There's a critical distinction to be made between universal background checks, a robust policy that would require criminal checks for virtually all gun purchases -- and a more milquetoast proposal to beef up mental health information in existing databases. The former is championed by gun control advocates and experts who say it would have a significant impact. The latter is supported by the NRA and does nothing to make it harder for criminals to buy firearms at private sales or gun shows, where background checks are not required by law.

It's obviously an important clarification. The right is generally comfortable with improving the National Instant Criminal Background Check System, by integrating mental health records, for example. When we hear conservatives endorse stronger "background checks," this is what they're talking about.

Except, the NRA, Rubio, and Ayotte are counting on voters losing sight of the distinction.

Just as important, though, is the unstated concession: ads like these are inherently defensive and give away much of the game. Under the NRA's worldview, which Ayotte supports and defends, there's nothing for conservative senators to be embarrassed about -- by crushing expanded background checks, Republicans are taking a stand against tyranny. Voters love freedom and need not fear electoral consequences for voting the way the NRA demands.

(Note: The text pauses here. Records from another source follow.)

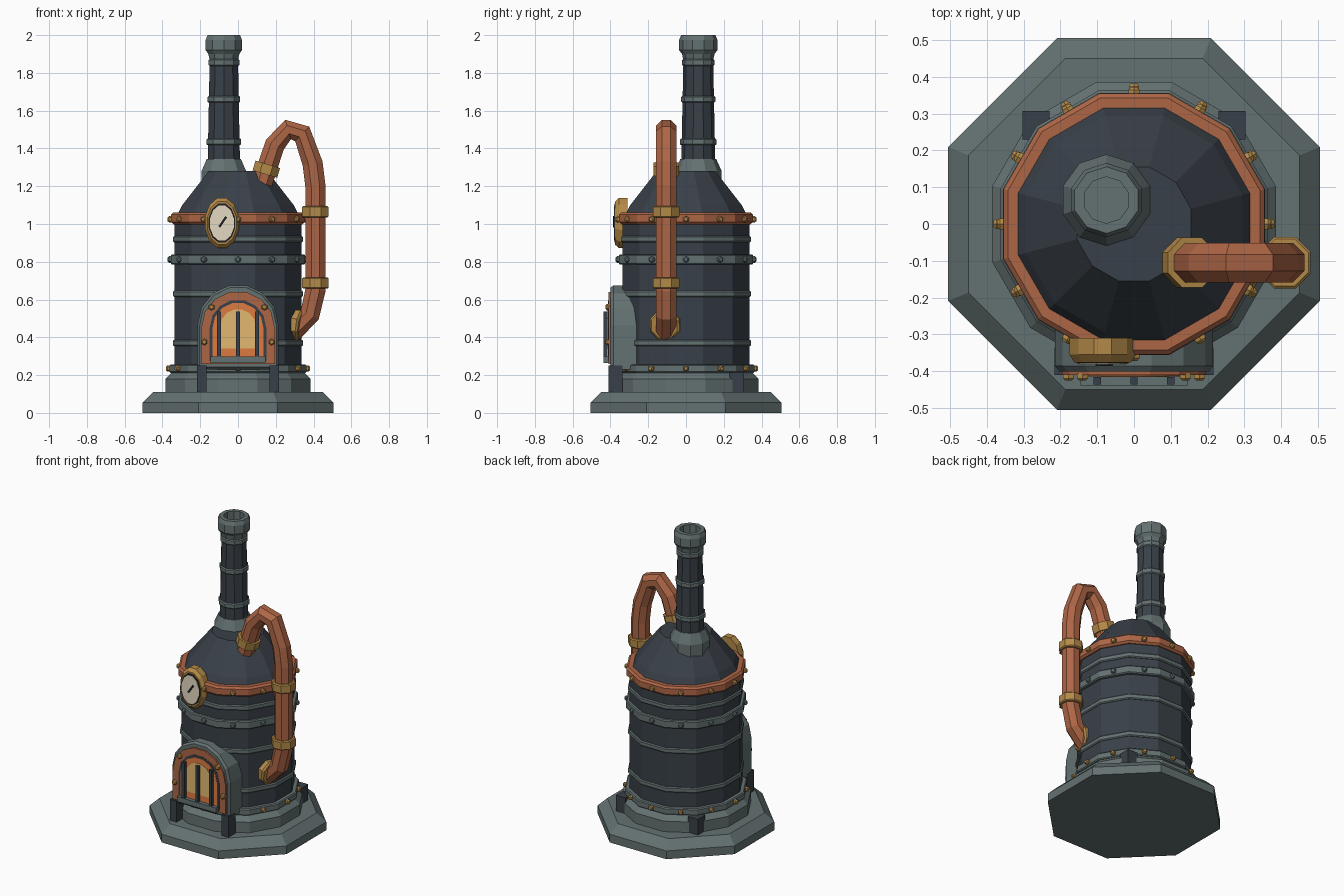
import bpy, bmesh
from math import pi, cos, sin
from mathutils import Vector, Matrix

cube = bpy.data.objects.get("Cube")
if cube:
    bpy.data.objects.remove(cube, do_unlink=True)


def material(name, r, g, b):
    def linear(v):
        v /= 255
        return v / 12.92 if v < 0.04 else ((v + 0.055) / 1.055) ** 2.4
    colour = (linear(r), linear(g), linear(b), 1)
    m = bpy.data.materials.new(name)
    m.use_nodes = True
    m.diffuse_color = colour
    m.node_tree.nodes["Principled BSDF"].inputs["Base Color"].default_value = colour
    return m


IRON = material("dark iron", 57, 64, 72)
STEEL = material("grey steel", 100, 113, 113)
COPPER = material("copper", 174, 102, 70)
BRASS = material("brass", 180, 138, 72)
EMBER = material("ember orange", 222, 122, 64)
GLOW = material("pale flame", 226, 184, 112)
CREAM = material("cream dial", 228, 218, 194)
BLACK = material("needle black", 32, 32, 34)


def finish(name, bm, mat):
    bmesh.ops.recalc_face_normals(bm, faces=bm.faces)
    mesh = bpy.data.meshes.new(name)
    bm.to_mesh(mesh)
    bm.free()
    mesh.materials.append(mat)
    ob = bpy.data.objects.new(name, mesh)
    bpy.context.collection.objects.link(ob)
    return ob


def loft(name, rings, mat, closed=False, caps=True):
    """Skin a list of point rings."""
    bm = bmesh.new()
    loops = [[bm.verts.new(p) for p in ring] for ring in rings]
    pairs = list(zip(loops, loops[1:]))
    if closed:
        pairs.append((loops[-1], loops[0]))
    n = len(loops[0])
    for a, b in pairs:
        for i in range(n):
            j = (i + 1) % n
            bm.faces.new((a[i], a[j], b[j], b[i]))
    if caps and not closed:
        bm.faces.new(loops[0])
        bm.faces.new(loops[-1])
    return finish(name, bm, mat)


def lathe(name, profile, sides, mat, at=(0, 0, 0), axis=(0, 0, 1), stretch=1, **kw):
    """Turn (flat-to-centre radius, height) pairs into a faceted solid."""
    turn = Matrix.Translation(at)
    if tuple(axis) != (0, 0, 1):
        turn = turn @ Vector(axis).to_track_quat('Z', 'Y').to_matrix().to_4x4()
    angles = [(i + 0.5) * 2 * pi / sides for i in range(sides)]
    rings = []
    for r, z in profile:
        r /= cos(pi / sides)
        rings.append([turn @ Vector((r * cos(a), r * sin(a) * stretch, z)) for a in angles])
    return loft(name, rings, mat, **kw)


def box(name, lo, hi, mat):
    rings = [[(lo[0], lo[1], z), (hi[0], lo[1], z), (hi[0], hi[1], z), (lo[0], hi[1], z)]
             for z in (lo[2], hi[2])]
    return loft(name, rings, mat)


def band(name, r, z0, z1, mat, sides=12, at=(0, 0, 0), bevel=0.006):
    return lathe(name, [(r - bevel, z0), (r, z0 + bevel), (r, z1 - bevel), (r - bevel, z1)],
                 sides, mat, at)


def bolt_circle(name, r, z, size, mat):
    for k in range(12):
        d = Vector((cos(k * pi / 6), sin(k * pi / 6), 0))
        lathe(f"{name}_{k + 1}", [(size, -0.02), (size, 0.01), (size * 0.6, 0.018)], 6, mat,
              d * r + Vector((0, 0, z)), d)


def arch(name, half, bottom, spring, sections, mat):
    """Round-topped slab; sections are (y, inset)."""
    rings = []
    for y, inset in sections:
        h = half - inset
        ring = [(-h, y, bottom + inset), (h, y, bottom + inset)]
        ring += [(h * cos(k * pi / 7), y, spring + h * sin(k * pi / 7)) for k in range(8)]
        rings.append(ring)
    return loft(name, rings, mat)


# Base and plinth
lathe("base", [(0.505, 0), (0.505, 0.055), (0.45, 0.11)], 8, STEEL)
lathe("plinth", [(0.385, 0.1), (0.385, 0.18), (0.35, 0.215)], 12, STEEL)

# Boiler drum with its sloping shoulder
lathe("drum", [(0.335, 0.2), (0.335, 1.03)], 12, IRON)
lathe("shoulder", [(0.325, 1.0), (0.318, 1.055), (0.295, 1.1), (0.155, 1.28)], 12, IRON)

# Hoops and rivets
band("foot_hoop", 0.362, 0.212, 0.257, STEEL)
bolt_circle("foot_bolt", 0.364, 0.235, 0.014, BRASS)
for z in (0.37, 0.63, 0.92):
    band("thin_hoop", 0.344, z - 0.017, z + 0.017, STEEL)
band("flange", 0.356, 0.785, 0.838, STEEL)
bolt_circle("flange_bolt", 0.354, 0.812, 0.015, STEEL)
band("copper_hoop", 0.354, 0.998, 1.062, COPPER, bevel=0.012)
bolt_circle("hoop_bolt", 0.354, 1.025, 0.015, BRASS)

# Chimney
STACK = (-0.075, 0.065, 0)
lathe("chimney_collar", [(0.118, 1.12), (0.118, 1.28), (0.09, 1.345)], 10, STEEL, STACK)
lathe("chimney", [(0.086, 1.3), (0.074, 1.92)], 10, IRON, STACK, caps=False)
for r, z in ((0.092, 1.435), (0.086, 1.66), (0.082, 1.855)):
    band("chimney_hoop", r, z - 0.018, z + 0.018, STEEL, 10, STACK)
lathe("chimney_cap", [(0.082, 1.9), (0.096, 1.92), (0.096, 1.975), (0.086, 2.0),
                      (0.06, 2.0), (0.06, 1.8)], 10, STEEL, STACK, closed=True)
lathe("chimney_ember", [(0.064, 1.79), (0.064, 1.81)], 10, EMBER, STACK)

# Firebox with framed door
arch("firebox", 0.215, 0.23, 0.465, [(-0.25, 0), (-0.385, 0), (-0.4, 0.012)], STEEL)
arch("door_frame", 0.195, 0.26, 0.45, [(-0.39, 0), (-0.41, 0)], COPPER)
arch("door_lining", 0.15, 0.275, 0.45, [(-0.405, 0), (-0.412, 0)], IRON)
arch("fire", 0.135, 0.29, 0.45, [(-0.407, 0), (-0.414, 0)], EMBER)
arch("flame", 0.095, 0.34, 0.455, [(-0.41, 0), (-0.416, 0)], GLOW)
box("door_sill", (-0.145, -0.438, 0.265), (0.145, -0.405, 0.298), STEEL)
for x in (-0.1, 0, 0.1):
    box("grate_bar", (x - 0.01, -0.436, 0.28), (x + 0.01, -0.416, 0.537), IRON)
for side in (-1, 1):
    for x, z in ((0.178, 0.375), (0.14, 0.56)):
        lathe("door_bolt", [(0.015, 0), (0.015, 0.014), (0.009, 0.02)], 6, BRASS,
              (side * x, -0.405, z), (0, -1, 0))

# Feet
for side in (-1, 1):
    for name, x0, x1, y0, y1, top in (("front_foot", 0.166, 0.216, -0.41, -0.335, 0.25),
                                      ("rear_foot", 0.23, 0.303, 0.23, 0.307, 0.215)):
        xs = sorted((side * x0, side * x1))
        box(name, (xs[0], y0, 0.1), (xs[1], y1, top), IRON)

# Pressure gauge
DIAL = Vector((-0.085, -0.31, 1.005))
for name, profile, mat in (("gauge_body", [(0.09, 0), (0.09, 0.045), (0.077, 0.066)], BRASS),
                           ("gauge_rim", [(0.07, 0.06), (0.07, 0.069)], BLACK),
                           ("gauge_dial", [(0.063, 0.064), (0.063, 0.072)], CREAM)):
    lathe(name, profile, 12, mat, DIAL, (0, -1, 0), stretch=1.48)
needle = box("gauge_needle", (-0.006, -0.003, -0.025), (0.006, 0.003, 0.04), BLACK)
needle.matrix_world = (Matrix.Translation(DIAL + Vector((0, -0.073, 0)))
                       @ Matrix.Rotation(0.6, 4, 'Y'))

# Steam pipe, swept along a bent path
PATH = [(0.12, 1.19), (0.165, 1.33), (0.195, 1.42), (0.265, 1.5), (0.34, 1.477),
        (0.395, 1.32), (0.41, 1.2), (0.41, 0.65), (0.38, 0.52), (0.29, 0.43)]
Y = -0.105
path = [Vector((x, Y, z)) for x, z in PATH]
rings = []
for i, p in enumerate(path):
    before = (p - path[max(i - 1, 0)]).normalized()
    after = (path[min(i + 1, len(path) - 1)] - p).normalized()
    t = (before + after).normalized()
    out = Vector((0, 1, 0)).cross(t)
    angles = [(k + 0.5) * pi / 4 for k in range(8)]
    rings.append([p + 0.058 * (out * cos(a) + Vector((0, sin(a), 0))) for a in angles])
loft("steam_pipe", rings, COPPER)

# Pipe couplings
for z in (0.688, 1.065):
    band("pipe_coupling", 0.07, z - 0.03, z + 0.03, BRASS, 8, (0.41, Y, 0))
lathe("pipe_outlet_ring", [(0.068, -0.027), (0.068, 0.027)], 8, BRASS,
      (0.15, Y, 1.29), (0.3, 0, 1))
lathe("pipe_inlet_ring", [(0.08, -0.03), (0.08, 0.01), (0.07, 0.02)], 8, BRASS,
      (0.318, Y - 0.005, 0.465), (1, -0.27, -0.15))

Or so the argument goes.

But these New Hampshire ads suggest that below the surface, the right knows better. Ayotte voted with Rubio and the NRA, and is paying a political price, so her friends are spending a fair amount of money to make it seem like she's not siding with the far-right fringe, but instead, is actually quite mainstream.

I don't know how many people will fall for the con, but Ayotte's allies are giving it a try anyway.

Post script: Also note that Rubio is leaping in to help a colleague in the first primary state. (Cough, 2016, cough)